Likewise, the European Union adopted the ETS in 2003 as a cost-effective way to achieve the commitments it had made under the 1997 Kyoto Protocol. The ETS rapidly became the world’s largest system for putting a market price on environmental damage. But now it has been pushed aside by other kinds of regulation.
European directives require that 20% of energy must come from renewables by 2020. But, while policymakers have helped drive down the price of emissions permits in the ETS by mandating and subsidizing renewable energy, the supply of permits has not been reduced. As a result, demand now falls short of any binding constraint. Indeed, the price of permits fell below three euros a ton in April 2013, rendering the emissions-trading market almost irrelevant.
This, in turn, has encouraged greater reliance on highly polluting coal – the worst energy source, from the standpoint of global warming. That would not have happened if the price mechanism still underpinned climate-change policy. Moreover, the EU’s renewables policy has also proved to be ruinously expensive. All of this should give pause to the European Council when it meets in March to consider how to extend the 2020 goals to 2030.
There is a fascinating parallel between the evolution of American political attitudes toward market mechanisms in environmental regulation and Republican hostility to “Obamacare” (the 2010 Affordable Care Act). The core of Obamacare is an attempt to ensure that all Americans have health insurance, via the individual mandate. But it is a market-oriented program insofar as health insurers and health-care providers remain private and compete against one other.
This was originally a conservative approach. The two major alternatives to it are much further removed from the marketplace: a “single payer” system, as in Canada (or America’s Medicare system for the elderly), with the government providing health insurance, or “socialized medicine, ” as in the United Kingdom (or the US Veterans Health Administration), with the government providing health care directly.
The approach taken by Obamacare was proposed in conservative think tanks such as the Heritage Foundation and enacted in Massachusetts by Republican Governor Mitt Romney. But, by the time Obama adopted it, it had become anathema to Republicans, forcing Romney, the party’s presidential candidate in 2012, to run against his own record.
The market failure in the case of air pollution is what economists call an “externality”: those who pollute do not bear the entire cost. The market failure in the case of health care is what economists call “adverse selection”: insurers may not provide insurance, especially to patients with pre-existing conditions, if they fear that healthy customers have already taken themselves out of the risk pool.
But, again, government attempts to address market failures can themselves fail. In the case of the environment, command-and-control regulation is inefficient, discourages innovation, and can have unintended consequences (like Europe’s growing reliance on coal). In the case of health care, a national monopoly can forestall innovation and provide inadequate care with long waits.
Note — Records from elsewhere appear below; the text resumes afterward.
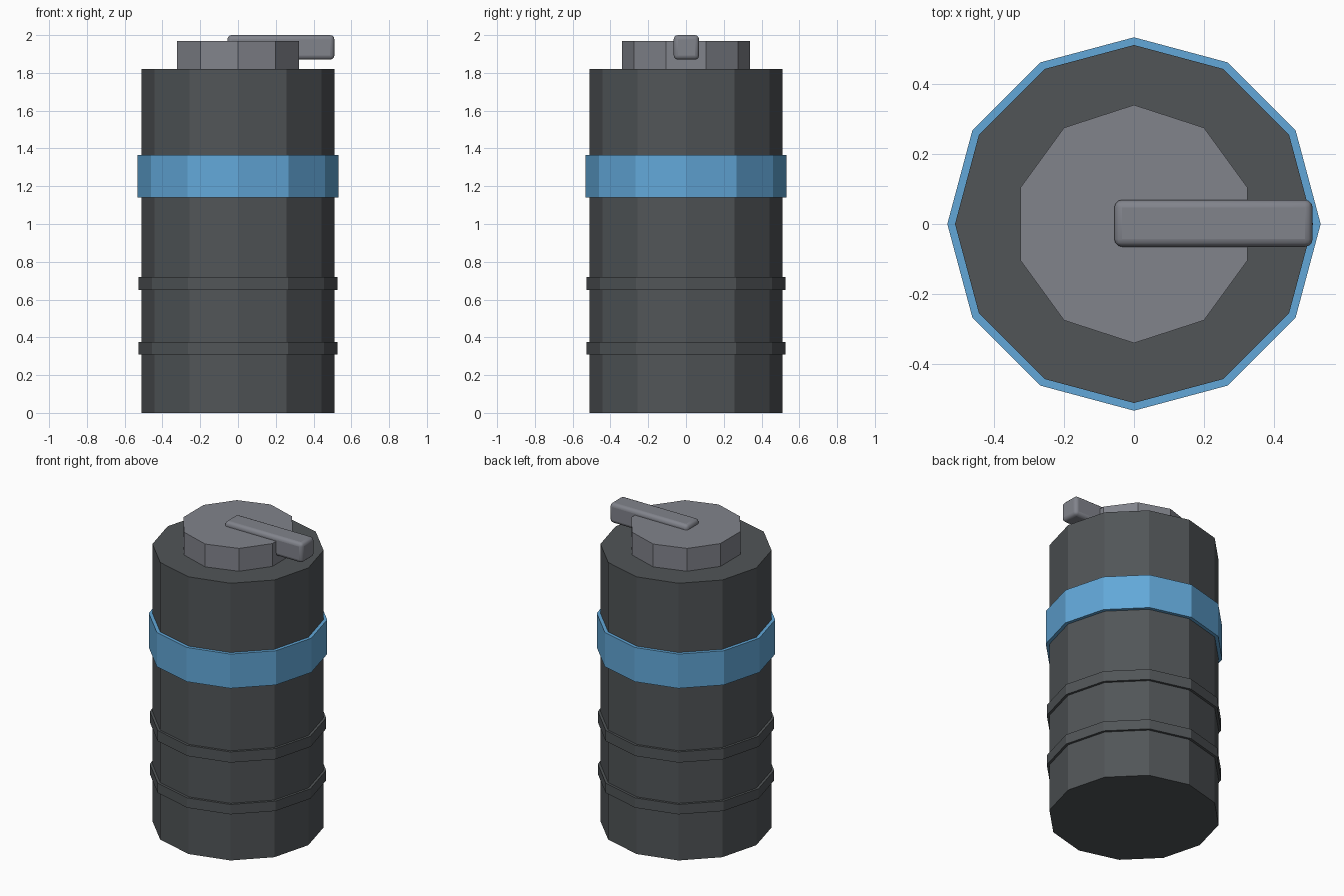
import bpy

cube = bpy.data.objects.get("Cube")
if cube:
    bpy.data.objects.remove(cube, do_unlink=True)


def make_material(name, color):
    mat = bpy.data.materials.new(name)
    mat.use_nodes = True
    mat.diffuse_color = (*color, 1)
    bsdf = next(n for n in mat.node_tree.nodes if n.type == 'BSDF_PRINCIPLED')
    bsdf.inputs["Base Color"].default_value = (*color, 1)
    return mat


dark = make_material("dark gunmetal", (0.082, 0.091, 0.097))
blue = make_material("blue paint", (0.122, 0.39, 0.69))
grey = make_material("cap grey", (0.22, 0.228, 0.26))


def prism(name, sides, radius, bottom, top, mat):
    """Flat-shaded upright prism with a corner on the y axis."""
    bpy.ops.mesh.primitive_cylinder_add(
        vertices=sides, radius=radius, depth=top - bottom,
        location=(0, 0, (bottom + top) / 2))
    obj = bpy.context.object
    obj.name = name
    obj.data.materials.append(mat)
    return obj


# Canister body with its raised bands
prism("body", 12, 0.511, 0, 1.82, dark)
prism("lower_rib", 12, 0.527, 0.31, 0.375, dark)
prism("upper_rib", 12, 0.527, 0.65, 0.72, dark)
prism("colour_band", 12, 0.533, 1.14, 1.365, blue)

# Ten-sided cap
prism("cap", 10, 0.34, 1.82, 1.97, grey)

# Rounded lever set into the cap and reaching out to one side
bpy.ops.mesh.primitive_cube_add(size=1, location=(0.227, 0.002, 1.935))
lever = bpy.context.object
lever.name = "lever"
lever.scale = (0.566, 0.134, 0.13)
bpy.ops.object.transform_apply(location=False, rotation=False, scale=True)
lever.data.materials.append(grey)
bevel = lever.modifiers.new("rounded edges", 'BEVEL')
bevel.width = 0.022
bevel.segments = 3
bpy.ops.object.shade_smooth_by_angle()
In general, the best government interventions target failures precisely – using cap and trade to put a price on air pollution, for example, or relying on the individual mandate to curtail adverse selection in health insurance – while letting market forces do the rest more efficiently than bureaucrats can.
© Project Syndicate 1995–2014